What support can the Living Inquiries and Natural Rest offer for the family, friends, and significant others of people recovering from addiction?

The Kiloby Center has a family program run by senior facilitators Kay Vogt (who is also a psychologist) and Lynn Fraser. Family members of clients at the Kiloby Center participate in that program. But it is open to any families struggling with family members who are addicted. I cannot emphasize enough how important and vital it is for family members to heal—not just the addicted person.

Your first book with Non-Duality Press was Reflections of the One Life—what inspired that book?

There was very little thought put into it. As with all of my books, the inspiration just arose. Every morning I felt drawn to writing a daily reflection. I did that for a year, and that book is the result. I was in the midst of many insights coming up. I wanted to write them down. That’s all.

In Living Realization, your second book with Non-Duality Press, you describe Living Realization as “nothing short of a love affair with life”—can you tell me more about that?

People don’t love themselves generally. They carry core deficiency stories such as “I’m not good enough,” “I’m unsafe,” or “I’m unimportant.” When you don’t love yourself, you cannot truly love others or love life. Using the Unfindable Inquiry, which was first introduced in my book Living Realization, you can investigate these core deficiency stories—which lie at the heart of the feeling of separation—and come to see through them. But Living Realization is mostly focused on presenting a very accessible way of recognizing non-dual awareness as the foundation of experience, then allowing all thoughts, emotions, and sensations to be as they are, and no longer identifying with them. As you begin to accept, allow, and love whatever is arising (even pain), you essentially fall deeper into that realization, like falling in love. But this is not the romantic love that we all know. It’s an unconditional openness toward experience itself. For example, as a painful emotion arises, you allow it to be just as it is (by undoing the Velcroed thoughts associated with it). You allow it, without trying to change or get rid of it. That is the openness. Because life is really the experience of whatever is arising, that’s how you fall in love with life. You fall in love with experience itself as it arises in the moment.

What was the motivation for your new book, The Unfindable Inquiry?

I just wanted to let others know how the Unfindable Inquiry works. The best way to do that was to put it in book form, complete with examples from sessions with people where I used the UI to guide them to see through the darkest and most painful aspects of their experience.

The Unfindable Inquiry presents both the Boomerang Inquiry and the Panorama Inquiry as relationship inquiries—how can these help people struggling in relationship?

The Unfindable Inquiry is the basic inquiry we use in the Living Inquiries. The Boomerang Inquiry is a way of seeing how another person reflects back a certain ego-based story, usually a story of deficiency.
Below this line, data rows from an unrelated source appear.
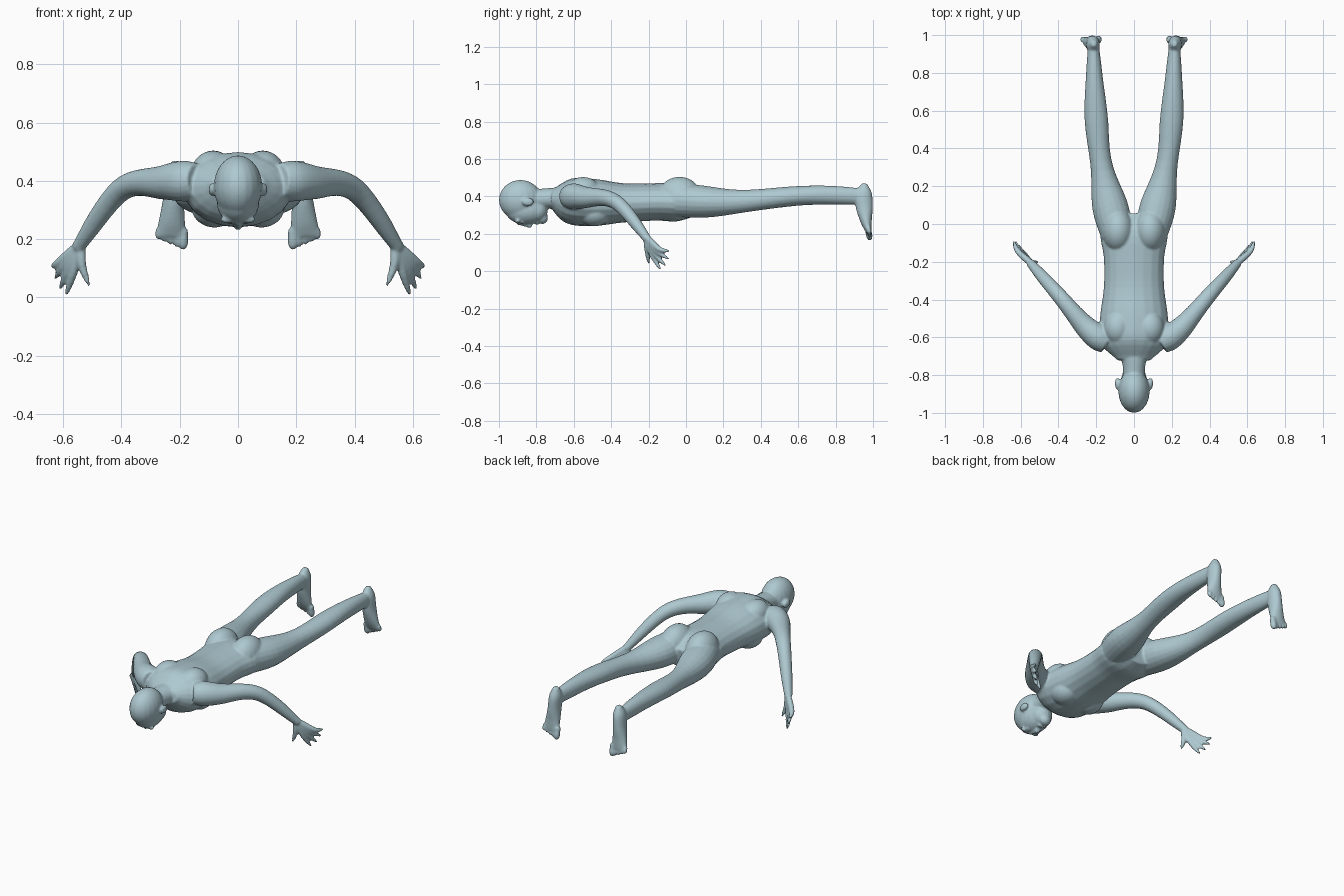
import bpy, bmesh, math
from mathutils import Vector, Matrix

RINGS, SIDES = 24, 20
bm = bmesh.new()


def sample(values, t):
    """Smooth curve through evenly spaced values, read at t from start to end."""
    if not isinstance(values, (tuple, list)):
        return values
    last = len(values) - 1
    i = min(int(t * last), last - 1)
    u = t * last - i
    a, b, c, d = [values[min(max(i + k, 0), last)] for k in (-1, 0, 1, 2)]
    return b + u * (c - a + u * (2*a - 5*b + 4*c - d + u * (3*b - a - 3*c + d))) / 2


def loft(x, y, z, width, depth=None):
    """Closed tube; every argument is a constant or a list spread along its length."""
    depth = width if depth is None else depth

    def centre(t):
        return Vector((sample(x, t), sample(y, t), sample(z, t)))

    rings = []
    for i in range(RINGS + 1):
        t = i / RINGS
        before, after = max(i - 1, 0) / RINGS, min(i + 1, RINGS) / RINGS
        along = (centre(after) - centre(before)).normalized()
        across = Vector((1, 0, 0))
        across = (across - along * across.dot(along)).normalized() * sample(width, t)
        normal = along.cross(across).normalized() * sample(depth, t)
        angles = [math.tau * k / SIDES for k in range(SIDES)]
        rings.append([bm.verts.new(centre(t) + across * math.cos(a) + normal * math.sin(a))
                      for a in angles])
    for ring, following in zip(rings, rings[1:]):
        for k in range(SIDES):
            bm.faces.new((ring[k - 1], ring[k], following[k], following[k - 1]))
    bm.faces.new(rings[0])
    bm.faces.new(rings[-1])


def ball(centre, radii):
    """Ellipsoid for rounded masses."""
    matrix = Matrix.Translation(centre) @ Matrix.Diagonal((*radii, 1))
    bmesh.ops.create_uvsphere(bm, u_segments=SIDES, v_segments=SIDES, radius=1, matrix=matrix)


def add_trunk_masses():
    # Shoulder blade, chest muscle and buttock
    ball(centre=(.085, -.55, .43), radii=(.075, .09, .073))
    ball(centre=(.08, -.49, .31), radii=(.08, .09, .07))
    ball(centre=(.085, -.035, .4), radii=(.084, .115, .104))


def add_face_side():
    # Ear, eyelid and brow
    ball(centre=(.088, -.845, .37), radii=(.013, .032, .022))
    ball(centre=(.032, -.875, .266), radii=(.016, .011, .014))
    ball(centre=(.034, -.9, .268), radii=(.026, .012, .014))


def add_leg():
    # Thigh, knee, calf and ankle
    loft(x=(.09, .19, .215), y=(-.06, .94), z=(.38, .37, .405, .4),
         width=(.085, .095, .058, .062, .044, .03),
         depth=(.09, .086, .06, .053, .05, .043))
    # Foot hanging from the heel
    loft(x=(.212, .23), y=(.955, .95, .96, .976), z=(.468, .212),
         width=(.015, .034, .036, .045, .052),
         depth=(.015, .044, .045, .03, .016))
    # Toes, the big one innermost
    for toe in range(5):
        radius = .012 if toe else .017
        loft(x=.188 + .021 * toe, y=(.972, .984), z=(.235, .164 + .009 * toe),
             width=(radius, radius, radius, radius / 2))


def add_digit(wrist, knuckle, tip):
    x, y, z = zip(wrist, knuckle, tip)
    loft(x, y, z, width=(.014, .017, .015, .011, .005))


def add_arm():
    # Shoulder, elbow and wrist
    loft(x=(.14, .25, .4, .55), y=(-.63, -.55, -.375, -.205), z=(.4, .395, .37, .17),
         width=(.06, .07, .06, .047, .04, .033, .022))
    # Four fingers fanned between the first and the last, the middle ones longer
    wrist = Vector((.54, -.212, .185))
    first_knuckle, last_knuckle = Vector((.565, -.18, .085)), Vector((.614, -.146, .12))
    first_tip, last_tip = Vector((.59, -.135, .008)), Vector((.637, -.09, .107))
    for finger in range(4):
        share = finger / 3
        knuckle = first_knuckle.lerp(last_knuckle, share)
        tip = first_tip.lerp(last_tip, share)
        longer = (tip - knuckle).normalized() * math.sin(math.pi * share) * .02
        add_digit(wrist, knuckle, tip + longer)
    # Thumb
    add_digit(wrist, (.535, -.207, .11), (.51, -.2, .04))


def mirror_all():
    """Copy everything built so far to the other side."""
    copy = bmesh.ops.duplicate(bm, geom=bm.verts[:] + bm.edges[:] + bm.faces[:])
    for item in copy["geom"]:
        if isinstance(item, bmesh.types.BMVert):
            item.co.x = -item.co.x


def add_trunk():
    # Shoulders, ribs, waist and pelvis
    loft(x=0, y=(-.72, .05), z=(.39, .37, .365, .37, .35),
         width=(.09, .18, .18, .16, .16, .175, .09),
         depth=(.05, .12, .126, .105, .1, .1, .06))
    # Neck
    loft(x=0, y=(-.84, -.66), z=(.38, .395), width=(.06, .06, .09), depth=.055)


def add_head():
    # Skull, face, jaw and chin
    ball(centre=(0, -.885, .38), radii=(.083, .115, .107))
    ball(centre=(0, -.855, .327), radii=(.073, .112, .078))
    ball(centre=(0, -.8, .322), radii=(.062, .06, .06))
    ball(centre=(0, -.768, .285), radii=(.034, .03, .033))
    # Nose and lips
    loft(x=0, y=(-.9, -.825), z=(.258, .24), width=(.008, .01, .016), depth=.011)
    ball(centre=(0, -.797, .258), radii=(.025, .014, .01))


def make_skin():
    material = bpy.data.materials.new("pale blue grey")
    material.use_nodes = True
    material.diffuse_color = (.42, .58, .63, 1)
    shader = material.node_tree.nodes["Principled BSDF"]
    shader.inputs["Base Color"].default_value = material.diffuse_color
    return material


def make_body():
    bmesh.ops.recalc_face_normals(bm, faces=bm.faces)
    mesh = bpy.data.meshes.new("body")
    bm.to_mesh(mesh)
    bm.free()
    mesh.materials.append(make_skin())
    body = bpy.data.objects.new("body", mesh)
    bpy.context.collection.objects.link(body)
    # Fuse the parts into one continuous skin
    fuse = body.modifiers.new("fuse", 'REMESH')
    fuse.mode = 'VOXEL'
    fuse.voxel_size = .0065
    fuse.use_smooth_shade = True
    soften = body.modifiers.new("soften", 'SMOOTH')
    soften.factor = .5
    soften.iterations = 3


default_cube = bpy.data.objects.get("Cube")
if default_cube:
    bpy.data.objects.remove(default_cube)

# One side first, mirrored, then the parts on the centre line
add_trunk_masses()
add_face_side()
add_leg()
add_arm()
mirror_all()
add_trunk()
add_head()
make_body()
The Panorama Inquiry is a way of seeing how multiple people mirror back the same story to you. Once you really begin to see how all relationship is mirroring back your identity, you can use the UI to see through that identity. This results in less triggers, more harmony, and peace in relationship. It’s like cleaning a lens through which you’ve been seeing yourself, others, and the world. As the lens is cleaned, relationships are no longer as painful as they were before and can even be quite easeful, loving, and compassionate.

What’s next for you?

I have recently been hired as the COO of MyLife Recovery Centers. MyLife has the patent for the Naltrexone Implant, an amazing new medicine that greatly reduces or eliminates cravings for alcohol and opiates for many months. The implant really helps people focus on our work at the Center, rather than on the drug. MyLife has asked the Kiloby Center to develop its behavioral health program across the United States. It’s very exciting.

Check out The Unfindable Inquiry—available now!—and look for Natural Rest for Addiction, coming this May from Non-Duality Press.